# Unitary orbits on the Grassmann manifold of 2-planes in complex affine space

MathOverflow Asked by Norman Goldstein on November 26, 2020

The unitary group, $$U(n)$$, acts transitively on the Grassmann manifold $$X = Gr(2, C^n)$$. The isotropy group is $$H = U(2)times U(n-2)$$, i.e. the group elements leaving some $$x$$ fixed. What are the dimensions of the orbits of $$H$$ in $$X$$? The brute force calculation gets messy for some of the orbits, so I am wondering if these results are published somewhere. The generic orbit is codimension 2, and there are the special orbits of $${x}$$ and $$x_perp = Gr(2,C^{n-2})$$, but there are other orbits, too.

The Grassmannian $$mathrm{Gr}(2,mathbb{C}^n) = frac{mathrm{SU}(n)}{mathrm{S}bigl(mathrm{U}(2){times}mathrm{U}(n{-}2)bigr)}$$ is the compact Hermitian symmetric space of type AIII of rank $$r = min(2,n{-}2)$$. When $$n=3$$, this is just $$mathbb{CP}^2$$, of rank $$1$$, so assume $$n>3$$.

There is a standard method to classify the orbits of $$K$$ acting on a compact symmetric space $$G/K$$ of rank $$r$$, and you are asking about the special case $$K=mathrm{S}bigl(mathrm{U}(2){times}mathrm{U}(n{-}2)bigr)$$ and $$G=mathrm{SU}(n)$$ and $$r=2$$. The basic result is that the space of orbits naturally forms a convex polytope in an 'abelian' subspace $$frak{a}subsetfrak{m}$$ where $$frak{g} = frak{k}oplusfrak{m}$$, and that abelian subspace has (real) dimension $$r$$.

In your case, $$r=2$$, and I think I remember that it turns out that the space of orbits is a triangle in $$frak{a}simeqmathbb{R}^2$$. One vertex is the fixed point $$mathbb{C}^2 = eKin G/K$$, one vertex is the set of $$2$$-planes in the $$mathbb{C}^{n-2}$$ perpendicular to $$mathbb{C}^2$$, and one vertex is the set of $$2$$-planes that meet each of $$mathbb{C}^2$$ and $$mathbb{C}^{n-2}$$ in a complex line.

A good source for the general theory is O. Loos' $$2$$-volume work Symmetric Spaces. I would expect this example to be explicitly computed there.

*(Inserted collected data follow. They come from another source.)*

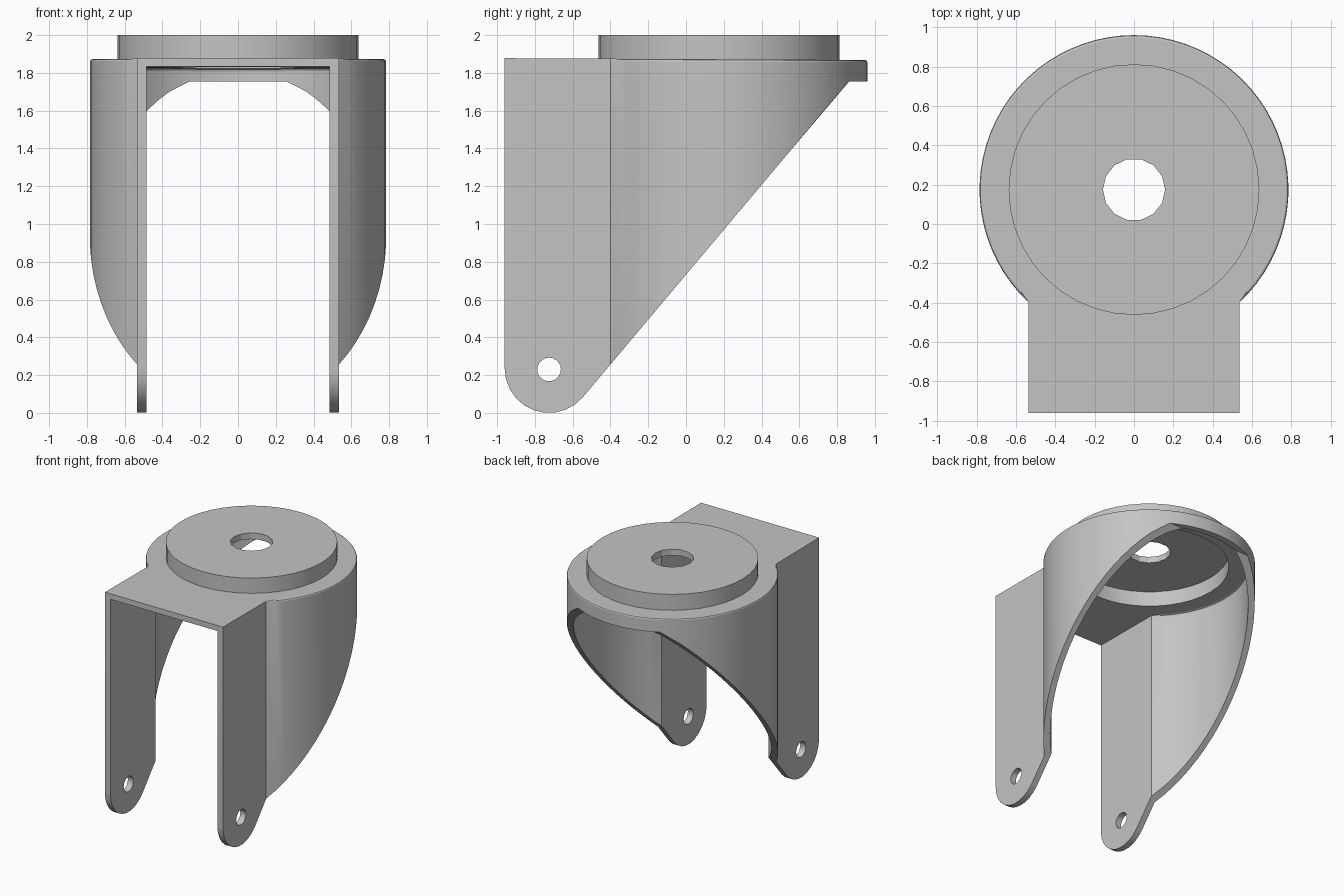
import bpy, bmesh
from math import sin, cos, pi, radians, asin
from mathutils import Vector

if "Cube" in bpy.data.objects:
    bpy.data.objects.remove(bpy.data.objects["Cube"], do_unlink=True)

CY = 0.175          # swivel axis position along y
TOP = 1.873         # top of the crown plate
WALL = 0.05

grey = bpy.data.materials.new("plain grey")
grey.use_nodes = True
grey.diffuse_color = (0.55, 0.55, 0.55, 1)
grey.node_tree.nodes["Principled BSDF"].inputs["Base Color"].default_value = grey.diffuse_color


def prism(name, base, offset, round_top=None):
    """Extrude a closed loop of points; optionally round the top rim."""
    bm = bmesh.new()
    face = bm.faces.new([bm.verts.new(p) for p in base])
    res = bmesh.ops.extrude_face_region(bm, geom=[face], use_keep_orig=True)
    verts = [g for g in res["geom"] if isinstance(g, bmesh.types.BMVert)]
    bmesh.ops.translate(bm, verts=verts, vec=offset)
    bmesh.ops.recalc_face_normals(bm, faces=bm.faces)
    if round_top:
        z = max(v.co.z for v in bm.verts)
        rim = [e for e in bm.edges
               if all(v.co.z > z - 0.001 and v.co.y > -0.41 for v in e.verts)]
        bmesh.ops.bevel(bm, geom=rim, offset=round_top, segments=2,
                        profile=0.5, affect='EDGES')
    mesh = bpy.data.meshes.new(name)
    bm.to_mesh(mesh)
    bm.free()
    mesh.materials.append(grey)
    ob = bpy.data.objects.new(name, mesh)
    bpy.context.collection.objects.link(ob)
    return ob


def keyhole(radius, half, front, z):
    """Round crown outline running into a straight neck."""
    a = asin(half / radius)
    start, sweep, n = -pi / 2 + a, 2 * pi - 2 * a, 56
    pts = [Vector((radius * cos(start + sweep * i / n),
                   CY + radius * sin(start + sweep * i / n), z)) for i in range(n + 1)]
    return pts + [Vector((-half, front, z)), Vector((half, front, z))]


def disc(name, radius, z0, z1, sides):
    ring = [Vector((radius * cos(2 * pi * i / sides),
                    CY + radius * sin(2 * pi * i / sides), z0)) for i in range(sides)]
    return prism(name, ring, Vector((0, 0, z1 - z0)))


def combine(target, tool, operation):
    mod = target.modifiers.new(operation, 'BOOLEAN')
    mod.operation, mod.solver, mod.object = operation, 'EXACT', tool
    bpy.context.view_layer.objects.active = target
    bpy.ops.object.modifier_apply(modifier=mod.name)
    bpy.data.objects.remove(tool, do_unlink=True)


# Fork body: crown outline extruded down
fork = prism("caster_fork", keyhole(0.785, 0.535, -1.1, -0.1),
             Vector((0, 0, TOP + 0.1)), 0.012)

# Side profile: rounded leg ends and sloping rear edge
AY, AZ, AR = -0.725, 0.235, 0.235
profile = [Vector((-1, AY + AR * cos(radians(t)), AZ + AR * sin(radians(t))))
           for t in [180 + 14 * i for i in range(11)]]
profile += [Vector((-1, y, z)) for y, z in
            ((0.865, 1.76), (1.1, 1.76), (1.1, 2.2), (AY - AR, 2.2))]
combine(fork, prism("side_profile", profile, Vector((2, 0, 0))), 'INTERSECT')

# Raised swivel disc on the crown
combine(fork, disc("swivel_disc", 0.637, TOP - 0.02, 2.0, 40), 'UNION')

# Hollow inside, recess under the disc, and stem hole
combine(fork, prism("cavity", keyhole(0.785 - WALL, 0.535 - WALL, -1.3, -0.3),
                    Vector((0, 0, TOP - 0.045 + 0.3)), 0.015), 'DIFFERENCE')
combine(fork, disc("disc_recess", 0.592, 1.7, 1.95, 40), 'DIFFERENCE')
combine(fork, disc("stem_hole", 0.158, 1.6, 2.2, 14), 'DIFFERENCE')

# Axle holes through both legs
axle = [Vector((-1, AY + 0.0625 * cos(2 * pi * i / 20), AZ - 0.005 + 0.0625 * sin(2 * pi * i / 20)))
        for i in range(20)]
combine(fork, prism("axle_hole", axle, Vector((2, 0, 0))), 'DIFFERENCE')

# Crown falls away very slightly towards the back
for v in fork.data.vertices:
    if 1.7 < v.co.z < 1.98:
        v.co.z -= 0.005 * v.co.y

for ob in bpy.context.selected_objects:
    ob.select_set(False)
fork.select_set(True)
bpy.context.view_layer.objects.active = fork
bpy.ops.object.shade_smooth_by_angle(angle=radians(20))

Addendum: So, after thinking about it, I realized that the answer is this: Let $$e_1,ldots, e_n$$ be a unitary basis of $$mathbb{C}^n$$ with $$e_1,e_2$$ a basis of the fixed $$mathbb{C}^2$$. Then each $$2$$-plane is in the $$K$$-orbit of a plane spanned by $$costheta_1,e_1+sintheta_1,e_3quadtext{and}quad costheta_2,e_2+sintheta_2,e_4$$ where $$0le theta_1letheta_2letfrac12pi$$, and the values $$(theta_1,theta_2)$$ in this triangle distinguish the orbits.

Answered by Robert Bryant on November 26, 2020